I. Performance Update
• The Second Quarter saw stock markets reach new highs while bond yields plumbed lows not seen since 2016. April was equities’ strongest month, after corporate earnings bettered depressed expectations, coming in about flat year over year despite initial predictions for a four percent slippage. May, on the other hand, was the worst month for investors in decades, as President Trump pulled out of trade talks with China, arguing that the world’s second largest economy had backtracked on key agreements. The US increased tariffs to 25% on a wide range of goods, threatened similar treatment on others, and labeled China smart phone maker Huawei a national security threat. Chinese counter threats ensued. Markets resumed their upward climb in June, bolstered by our Federal Reserve signaling it was prepared to cut interest rates as needed to ward off recession.
• Catching nearly all analysts off guard was the second quarter interest rate plunge, with the yield on the 10 year Treasury dropping nearly half a percentage point, ending the quarter near 2% versus the 3% or more many pundits had forecast. Although much is made of the Federal Reserve and its monetary tools, it’s new inclination to cut the Federal funds rate seems more about listening to the bond market than about showing any type of leadership.
• Small cap stocks lagged their larger brethren in Q2, not respecting the script most of Wall Street had written. Many analysts had predicted small cap outperformance, reasoning that they were much less exposed to the vicissitudes of the global economy and tariff turmoil. Now many see the fact that small caps are trailing as a sign of impending US recession. This analysis is unsatisfying as much of world overseas is already in recession, yet US large caps seemed to power through the international malaise.
• Gold finally caught a bid this quarter, advancing 8.7%. Although it’s best known as an inflation hedge and inflation has remained quiescent, the big drop in interest rates reduces its carrying costs. Speculation that dramatically lower interest rates were signaling recession also spurred demand. More monetary policy activism worldwide raises fears of future inflation, as central banks flooding the banking system with more money can create price pressures.
• Earnings continue to come in stronger than expected, with more than 75% of the companies in the S&P 500 either beating or matching analyst expectations. Earnings growth was essentially flat, but that was mainly driven from tough comparisons following last year’s tax cuts.
• The bond market surged in Q2, causing a major drop in interest rates. Occasional yield inversions, where shorter dated bonds yield more than longer dated ones, is giving rise to recession fears. The 30-year Treasury is yielding under 3% and the 10 year under 2.1%.
• The IPO market picked up once again. Many high-profile companies came to market such as: Uber, Lyft, Beyond Meat, and Crowdstrike. However, the results and investor acceptance has been mixed; Beyond Meat rose 600% but Lyft eased 10%.

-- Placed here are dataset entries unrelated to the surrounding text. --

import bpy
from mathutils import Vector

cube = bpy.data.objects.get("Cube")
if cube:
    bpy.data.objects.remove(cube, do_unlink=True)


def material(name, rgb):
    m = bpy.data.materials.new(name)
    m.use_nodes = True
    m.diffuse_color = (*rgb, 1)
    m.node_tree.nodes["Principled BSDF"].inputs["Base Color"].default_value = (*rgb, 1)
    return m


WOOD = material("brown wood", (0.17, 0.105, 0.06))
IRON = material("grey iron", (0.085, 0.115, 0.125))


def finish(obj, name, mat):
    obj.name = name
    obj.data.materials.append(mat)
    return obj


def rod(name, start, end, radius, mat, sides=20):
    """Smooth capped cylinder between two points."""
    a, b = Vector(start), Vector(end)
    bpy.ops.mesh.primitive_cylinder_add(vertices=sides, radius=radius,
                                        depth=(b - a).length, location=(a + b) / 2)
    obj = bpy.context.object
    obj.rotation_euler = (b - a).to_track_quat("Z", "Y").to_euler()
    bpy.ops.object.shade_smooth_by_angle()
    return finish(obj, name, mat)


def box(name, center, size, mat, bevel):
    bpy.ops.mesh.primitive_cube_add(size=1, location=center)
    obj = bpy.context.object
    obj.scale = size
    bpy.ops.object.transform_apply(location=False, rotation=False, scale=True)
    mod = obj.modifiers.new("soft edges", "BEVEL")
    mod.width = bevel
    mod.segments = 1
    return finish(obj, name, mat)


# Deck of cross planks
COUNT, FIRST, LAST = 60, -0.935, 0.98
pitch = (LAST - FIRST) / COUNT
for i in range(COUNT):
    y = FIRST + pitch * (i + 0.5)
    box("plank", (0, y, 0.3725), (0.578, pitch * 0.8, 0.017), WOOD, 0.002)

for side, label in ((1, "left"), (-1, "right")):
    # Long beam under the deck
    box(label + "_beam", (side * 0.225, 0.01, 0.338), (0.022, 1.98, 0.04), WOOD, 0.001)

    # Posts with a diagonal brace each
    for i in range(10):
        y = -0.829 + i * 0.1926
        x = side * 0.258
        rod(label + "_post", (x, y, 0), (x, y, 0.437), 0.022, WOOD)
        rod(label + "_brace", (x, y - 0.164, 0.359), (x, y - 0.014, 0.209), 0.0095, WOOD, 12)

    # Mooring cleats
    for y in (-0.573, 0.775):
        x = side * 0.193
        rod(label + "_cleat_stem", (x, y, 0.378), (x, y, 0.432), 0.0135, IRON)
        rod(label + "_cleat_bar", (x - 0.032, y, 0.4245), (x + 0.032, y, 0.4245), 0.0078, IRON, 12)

• Eurozone health is on watch. Although election results continue to favor a pro EU stance, the economies of the underlying nations are struggling. Cracks in the Italian banking system continue to grow. Germany is seeing a slowdown in many of its economic data.
PREVAILING YIELDS AS OF:
II. Looking Forward
The biggest question revolves around the Fed’s interest rate policy. Will it cut rates and if so how much and when? The market is also focused on the progress of trade talks between China and the US. We remain optimistic because both countries are strongly incented to reach a deal.